Repeat the whole listing exactly as written.

++++++++

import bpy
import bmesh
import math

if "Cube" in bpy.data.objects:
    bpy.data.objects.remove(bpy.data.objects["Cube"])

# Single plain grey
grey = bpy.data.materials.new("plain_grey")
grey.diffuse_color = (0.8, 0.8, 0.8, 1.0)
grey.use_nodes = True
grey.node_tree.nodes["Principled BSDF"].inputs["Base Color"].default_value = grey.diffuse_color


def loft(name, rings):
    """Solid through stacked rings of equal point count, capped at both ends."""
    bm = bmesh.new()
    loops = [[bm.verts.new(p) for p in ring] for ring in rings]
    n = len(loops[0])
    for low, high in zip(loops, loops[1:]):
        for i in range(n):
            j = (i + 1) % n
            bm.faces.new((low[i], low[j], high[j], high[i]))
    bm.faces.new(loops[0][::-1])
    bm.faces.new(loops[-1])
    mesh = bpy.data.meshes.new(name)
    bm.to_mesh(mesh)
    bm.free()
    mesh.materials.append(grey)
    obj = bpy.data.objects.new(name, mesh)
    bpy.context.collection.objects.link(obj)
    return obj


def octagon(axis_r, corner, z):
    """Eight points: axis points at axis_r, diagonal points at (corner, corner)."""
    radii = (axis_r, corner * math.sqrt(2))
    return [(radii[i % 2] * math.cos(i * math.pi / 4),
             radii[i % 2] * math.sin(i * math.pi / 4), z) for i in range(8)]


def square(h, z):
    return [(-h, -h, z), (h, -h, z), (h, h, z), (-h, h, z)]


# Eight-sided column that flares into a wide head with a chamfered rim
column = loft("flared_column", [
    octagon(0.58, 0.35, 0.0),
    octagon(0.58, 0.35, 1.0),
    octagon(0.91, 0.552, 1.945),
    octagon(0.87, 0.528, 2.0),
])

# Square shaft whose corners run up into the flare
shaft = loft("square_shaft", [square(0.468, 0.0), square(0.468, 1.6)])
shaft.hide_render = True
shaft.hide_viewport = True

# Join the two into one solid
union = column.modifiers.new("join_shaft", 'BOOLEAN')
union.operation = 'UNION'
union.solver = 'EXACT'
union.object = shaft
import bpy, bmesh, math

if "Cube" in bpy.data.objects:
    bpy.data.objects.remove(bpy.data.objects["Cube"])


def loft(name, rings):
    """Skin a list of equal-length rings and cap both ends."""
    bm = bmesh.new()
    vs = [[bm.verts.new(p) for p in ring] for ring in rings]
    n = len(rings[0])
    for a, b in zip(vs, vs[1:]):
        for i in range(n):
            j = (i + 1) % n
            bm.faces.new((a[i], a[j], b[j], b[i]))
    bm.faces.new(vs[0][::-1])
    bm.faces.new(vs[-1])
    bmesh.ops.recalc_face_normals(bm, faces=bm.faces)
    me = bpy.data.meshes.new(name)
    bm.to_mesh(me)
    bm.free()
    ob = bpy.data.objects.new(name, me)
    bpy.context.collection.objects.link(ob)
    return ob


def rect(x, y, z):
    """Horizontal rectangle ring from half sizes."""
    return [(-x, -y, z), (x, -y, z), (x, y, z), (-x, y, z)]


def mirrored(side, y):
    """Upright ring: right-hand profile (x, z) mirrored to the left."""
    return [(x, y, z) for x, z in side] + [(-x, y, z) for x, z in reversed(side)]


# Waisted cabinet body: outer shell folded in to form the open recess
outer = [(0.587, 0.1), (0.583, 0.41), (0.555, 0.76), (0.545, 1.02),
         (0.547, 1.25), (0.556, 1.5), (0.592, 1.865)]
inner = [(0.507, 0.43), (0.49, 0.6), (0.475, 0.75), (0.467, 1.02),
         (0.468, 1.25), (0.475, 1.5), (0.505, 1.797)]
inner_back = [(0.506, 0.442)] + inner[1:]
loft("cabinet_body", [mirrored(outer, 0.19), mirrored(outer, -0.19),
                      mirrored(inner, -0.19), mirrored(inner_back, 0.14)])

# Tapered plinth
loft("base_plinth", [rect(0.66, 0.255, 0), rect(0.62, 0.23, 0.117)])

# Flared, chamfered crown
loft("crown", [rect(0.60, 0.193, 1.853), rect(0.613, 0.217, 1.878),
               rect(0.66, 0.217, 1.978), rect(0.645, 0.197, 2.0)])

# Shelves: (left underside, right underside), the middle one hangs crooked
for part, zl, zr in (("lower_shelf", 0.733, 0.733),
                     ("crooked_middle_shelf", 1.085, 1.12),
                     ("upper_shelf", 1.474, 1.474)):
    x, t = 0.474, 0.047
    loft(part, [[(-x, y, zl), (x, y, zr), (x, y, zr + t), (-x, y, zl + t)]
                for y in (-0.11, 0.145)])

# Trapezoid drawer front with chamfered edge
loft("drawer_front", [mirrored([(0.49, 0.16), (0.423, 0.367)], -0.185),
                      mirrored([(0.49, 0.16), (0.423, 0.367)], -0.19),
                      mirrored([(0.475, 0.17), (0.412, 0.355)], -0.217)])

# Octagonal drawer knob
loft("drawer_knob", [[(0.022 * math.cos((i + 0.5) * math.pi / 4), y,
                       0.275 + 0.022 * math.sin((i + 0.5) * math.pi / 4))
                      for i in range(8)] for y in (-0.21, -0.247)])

++++++++

(SOLUTION TO THE PROBLEM):
import bpy
import bmesh
import math

if "Cube" in bpy.data.objects:
    bpy.data.objects.remove(bpy.data.objects["Cube"])

# Single plain grey
grey = bpy.data.materials.new("plain_grey")
grey.diffuse_color = (0.8, 0.8, 0.8, 1.0)
grey.use_nodes = True
grey.node_tree.nodes["Principled BSDF"].inputs["Base Color"].default_value = grey.diffuse_color


def loft(name, rings):
    """Solid through stacked rings of equal point count, capped at both ends."""
    bm = bmesh.new()
    loops = [[bm.verts.new(p) for p in ring] for ring in rings]
    n = len(loops[0])
    for low, high in zip(loops, loops[1:]):
        for i in range(n):
            j = (i + 1) % n
            bm.faces.new((low[i], low[j], high[j], high[i]))
    bm.faces.new(loops[0][::-1])
    bm.faces.new(loops[-1])
    mesh = bpy.data.meshes.new(name)
    bm.to_mesh(mesh)
    bm.free()
    mesh.materials.append(grey)
    obj = bpy.data.objects.new(name, mesh)
    bpy.context.collection.objects.link(obj)
    return obj


def octagon(axis_r, corner, z):
    """Eight points: axis points at axis_r, diagonal points at (corner, corner)."""
    radii = (axis_r, corner * math.sqrt(2))
    return [(radii[i % 2] * math.cos(i * math.pi / 4),
             radii[i % 2] * math.sin(i * math.pi / 4), z) for i in range(8)]


def square(h, z):
    return [(-h, -h, z), (h, -h, z), (h, h, z), (-h, h, z)]


# Eight-sided column that flares into a wide head with a chamfered rim
column = loft("flared_column", [
    octagon(0.58, 0.35, 0.0),
    octagon(0.58, 0.35, 1.0),
    octagon(0.91, 0.552, 1.945),
    octagon(0.87, 0.528, 2.0),
])

# Square shaft whose corners run up into the flare
shaft = loft("square_shaft", [square(0.468, 0.0), square(0.468, 1.6)])
shaft.hide_render = True
shaft.hide_viewport = True

# Join the two into one solid
union = column.modifiers.new("join_shaft", 'BOOLEAN')
union.operation = 'UNION'
union.solver = 'EXACT'
union.object = shaft
import bpy, bmesh, math

if "Cube" in bpy.data.objects:
    bpy.data.objects.remove(bpy.data.objects["Cube"])


def loft(name, rings):
    """Skin a list of equal-length rings and cap both ends."""
    bm = bmesh.new()
    vs = [[bm.verts.new(p) for p in ring] for ring in rings]
    n = len(rings[0])
    for a, b in zip(vs, vs[1:]):
        for i in range(n):
            j = (i + 1) % n
            bm.faces.new((a[i], a[j], b[j], b[i]))
    bm.faces.new(vs[0][::-1])
    bm.faces.new(vs[-1])
    bmesh.ops.recalc_face_normals(bm, faces=bm.faces)
    me = bpy.data.meshes.new(name)
    bm.to_mesh(me)
    bm.free()
    ob = bpy.data.objects.new(name, me)
    bpy.context.collection.objects.link(ob)
    return ob


def rect(x, y, z):
    """Horizontal rectangle ring from half sizes."""
    return [(-x, -y, z), (x, -y, z), (x, y, z), (-x, y, z)]


def mirrored(side, y):
    """Upright ring: right-hand profile (x, z) mirrored to the left."""
    return [(x, y, z) for x, z in side] + [(-x, y, z) for x, z in reversed(side)]


# Waisted cabinet body: outer shell folded in to form the open recess
outer = [(0.587, 0.1), (0.583, 0.41), (0.555, 0.76), (0.545, 1.02),
         (0.547, 1.25), (0.556, 1.5), (0.592, 1.865)]
inner = [(0.507, 0.43), (0.49, 0.6), (0.475, 0.75), (0.467, 1.02),
         (0.468, 1.25), (0.475, 1.5), (0.505, 1.797)]
inner_back = [(0.506, 0.442)] + inner[1:]
loft("cabinet_body", [mirrored(outer, 0.19), mirrored(outer, -0.19),
                      mirrored(inner, -0.19), mirrored(inner_back, 0.14)])

# Tapered plinth
loft("base_plinth", [rect(0.66, 0.255, 0), rect(0.62, 0.23, 0.117)])

# Flared, chamfered crown
loft("crown", [rect(0.60, 0.193, 1.853), rect(0.613, 0.217, 1.878),
               rect(0.66, 0.217, 1.978), rect(0.645, 0.197, 2.0)])

# Shelves: (left underside, right underside), the middle one hangs crooked
for part, zl, zr in (("lower_shelf", 0.733, 0.733),
                     ("crooked_middle_shelf", 1.085, 1.12),
                     ("upper_shelf", 1.474, 1.474)):
    x, t = 0.474, 0.047
    loft(part, [[(-x, y, zl), (x, y, zr), (x, y, zr + t), (-x, y, zl + t)]
                for y in (-0.11, 0.145)])

# Trapezoid drawer front with chamfered edge
loft("drawer_front", [mirrored([(0.49, 0.16), (0.423, 0.367)], -0.185),
                      mirrored([(0.49, 0.16), (0.423, 0.367)], -0.19),
                      mirrored([(0.475, 0.17), (0.412, 0.355)], -0.217)])

# Octagonal drawer knob
loft("drawer_knob", [[(0.022 * math.cos((i + 0.5) * math.pi / 4), y,
                       0.275 + 0.022 * math.sin((i + 0.5) * math.pi / 4))
                      for i in range(8)] for y in (-0.21, -0.247)])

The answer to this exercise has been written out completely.